Your objective: Reproduce the data that follows character for character, but omit its pictures.

Records supplied:

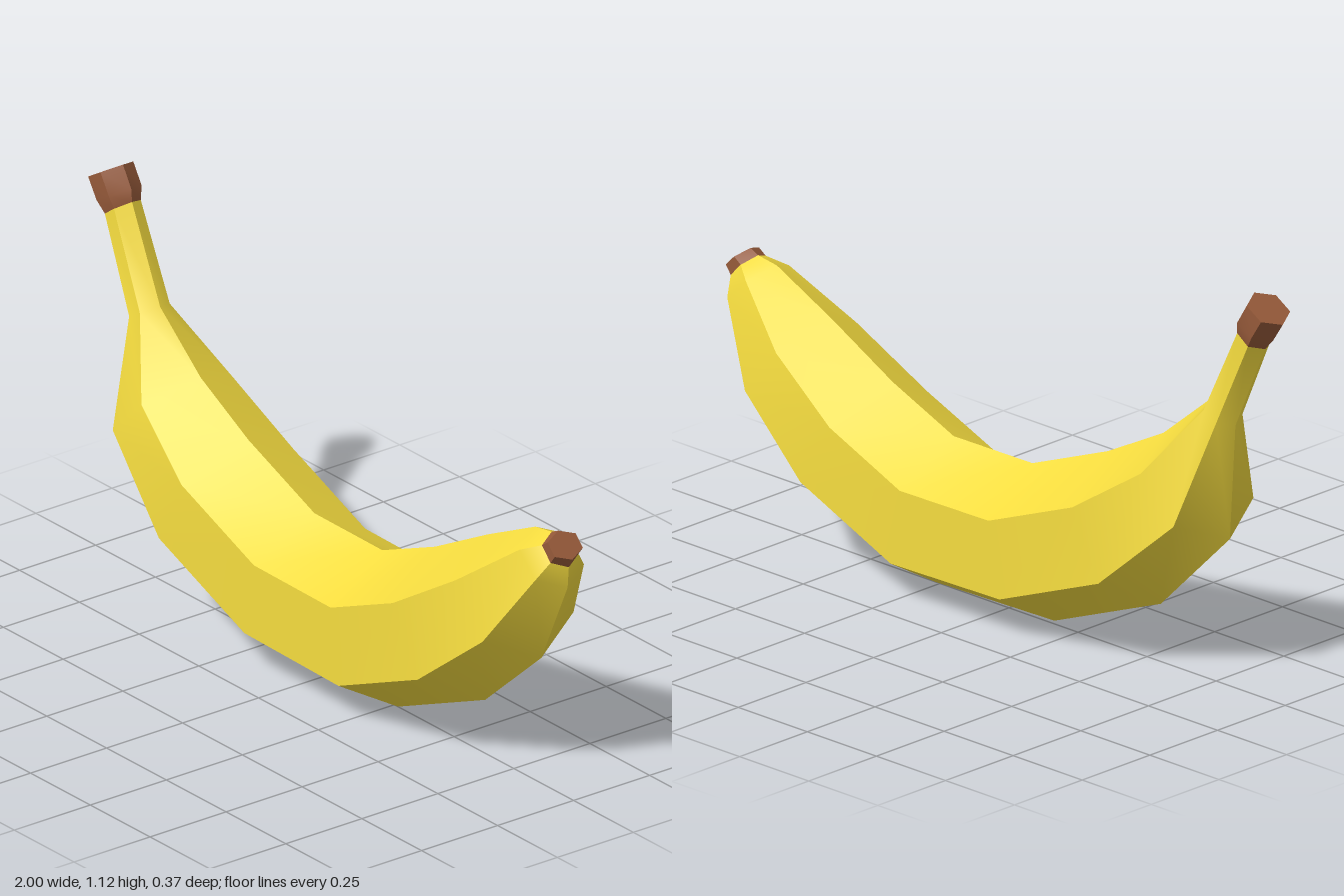
import * as THREE from 'three';

// Each ring: [outerX, outerY, innerX, innerY, halfWidth, centreZ]
const stemBase = [-0.935, 0.975, -0.858, 1.03, 0.044, -0.008];
const tipBase = [0.98, 0.66, 0.908, 0.735, 0.046, 0];

const peelRings = [
  stemBase,
  [-0.82, 0.73, -0.73, 0.78, 0.049, 0],
  [-0.8, 0.41, -0.56, 0.64, 0.148, 0],
  [-0.55, 0.163, -0.36, 0.535, 0.183, 0],
  [-0.165, 0.012, -0.085, 0.427, 0.183, 0],
  [0.265, 0.003, 0.2, 0.425, 0.183, 0],
  [0.63, 0.155, 0.42, 0.515, 0.181, 0],
  [0.865, 0.36, 0.64, 0.63, 0.15, 0],
  [0.975, 0.6, 0.84, 0.725, 0.08, 0],
  tipBase,
];
const stemCapRings = [
  [-1.0, 1.06, -0.897, 1.122, 0.054, -0.009],
  [-0.965, 1.007, -0.862, 1.065, 0.054, -0.009],
  stemBase,
];
const tipCapRings = [tipBase, [0.995, 0.687, 0.935, 0.748, 0.046, 0]];

// Six corners of a ring: outer ridge, +z side, inner ridge, -z side
function corners([ox, oy, ix, iy, w, z]) {
  return [[0, 0], [0.25, 1], [0.75, 1], [1, 0], [0.75, -1], [0.25, -1]].map(
    ([t, s]) => [ox + (ix - ox) * t, oy + (iy - oy) * t, z + s * w]);
}

// Six separate strips: smooth along the length, sharp across the ridges
function loft(name, rings, color, capStart, capEnd) {
  const loops = rings.map(corners);
  const pos = [], index = [];
  for (let k = 0; k < 6; k++) {
    const base = pos.length / 3;
    loops.forEach((c, i) => {
      pos.push(...c[k], ...c[(k + 1) % 6]);
      if (i === 0) return;
      const a = base + (i - 1) * 2;
      index.push(a, a + 2, a + 3, a, a + 3, a + 1);
    });
  }
  // Flat end faces
  const addCap = (loop) => {
    const base = pos.length / 3;
    loop.forEach((p) => pos.push(...p));
    for (let k = 1; k < 5; k++) index.push(base, base + k, base + k + 1);
  };
  if (capStart) addCap(loops[0]);
  if (capEnd) addCap([...loops[loops.length - 1]].reverse());

  const geometry = new THREE.BufferGeometry();
  geometry.setAttribute('position', new THREE.Float32BufferAttribute(pos, 3));
  geometry.setIndex(index);
  geometry.computeVertexNormals();
  const mesh = new THREE.Mesh(geometry, new THREE.MeshStandardMaterial({ color }));
  mesh.name = name;
  return mesh;
}

export function createModel() {
  const group = new THREE.Group();
  group.name = 'banana';
  group.add(
    loft('peel', peelRings, 0xf5dc3f, false, false),
    loft('stemCap', stemCapRings, 0x965a3a, true, false),
    loft('tipCap', tipCapRings, 0x965a3a, false, true),
  );
  return group;
}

Answer below:
import * as THREE from 'three';

// Each ring: [outerX, outerY, innerX, innerY, halfWidth, centreZ]
const stemBase = [-0.935, 0.975, -0.858, 1.03, 0.044, -0.008];
const tipBase = [0.98, 0.66, 0.908, 0.735, 0.046, 0];

const peelRings = [
  stemBase,
  [-0.82, 0.73, -0.73, 0.78, 0.049, 0],
  [-0.8, 0.41, -0.56, 0.64, 0.148, 0],
  [-0.55, 0.163, -0.36, 0.535, 0.183, 0],
  [-0.165, 0.012, -0.085, 0.427, 0.183, 0],
  [0.265, 0.003, 0.2, 0.425, 0.183, 0],
  [0.63, 0.155, 0.42, 0.515, 0.181, 0],
  [0.865, 0.36, 0.64, 0.63, 0.15, 0],
  [0.975, 0.6, 0.84, 0.725, 0.08, 0],
  tipBase,
];
const stemCapRings = [
  [-1.0, 1.06, -0.897, 1.122, 0.054, -0.009],
  [-0.965, 1.007, -0.862, 1.065, 0.054, -0.009],
  stemBase,
];
const tipCapRings = [tipBase, [0.995, 0.687, 0.935, 0.748, 0.046, 0]];

// Six corners of a ring: outer ridge, +z side, inner ridge, -z side
function corners([ox, oy, ix, iy, w, z]) {
  return [[0, 0], [0.25, 1], [0.75, 1], [1, 0], [0.75, -1], [0.25, -1]].map(
    ([t, s]) => [ox + (ix - ox) * t, oy + (iy - oy) * t, z + s * w]);
}

// Six separate strips: smooth along the length, sharp across the ridges
function loft(name, rings, color, capStart, capEnd) {
  const loops = rings.map(corners);
  const pos = [], index = [];
  for (let k = 0; k < 6; k++) {
    const base = pos.length / 3;
    loops.forEach((c, i) => {
      pos.push(...c[k], ...c[(k + 1) % 6]);
      if (i === 0) return;
      const a = base + (i - 1) * 2;
      index.push(a, a + 2, a + 3, a, a + 3, a + 1);
    });
  }
  // Flat end faces
  const addCap = (loop) => {
    const base = pos.length / 3;
    loop.forEach((p) => pos.push(...p));
    for (let k = 1; k < 5; k++) index.push(base, base + k, base + k + 1);
  };
  if (capStart) addCap(loops[0]);
  if (capEnd) addCap([...loops[loops.length - 1]].reverse());

  const geometry = new THREE.BufferGeometry();
  geometry.setAttribute('position', new THREE.Float32BufferAttribute(pos, 3));
  geometry.setIndex(index);
  geometry.computeVertexNormals();
  const mesh = new THREE.Mesh(geometry, new THREE.MeshStandardMaterial({ color }));
  mesh.name = name;
  return mesh;
}

export function createModel() {
  const group = new THREE.Group();
  group.name = 'banana';
  group.add(
    loft('peel', peelRings, 0xf5dc3f, false, false),
    loft('stemCap', stemCapRings, 0x965a3a, true, false),
    loft('tipCap', tipCapRings, 0x965a3a, false, true),
  );
  return group;
}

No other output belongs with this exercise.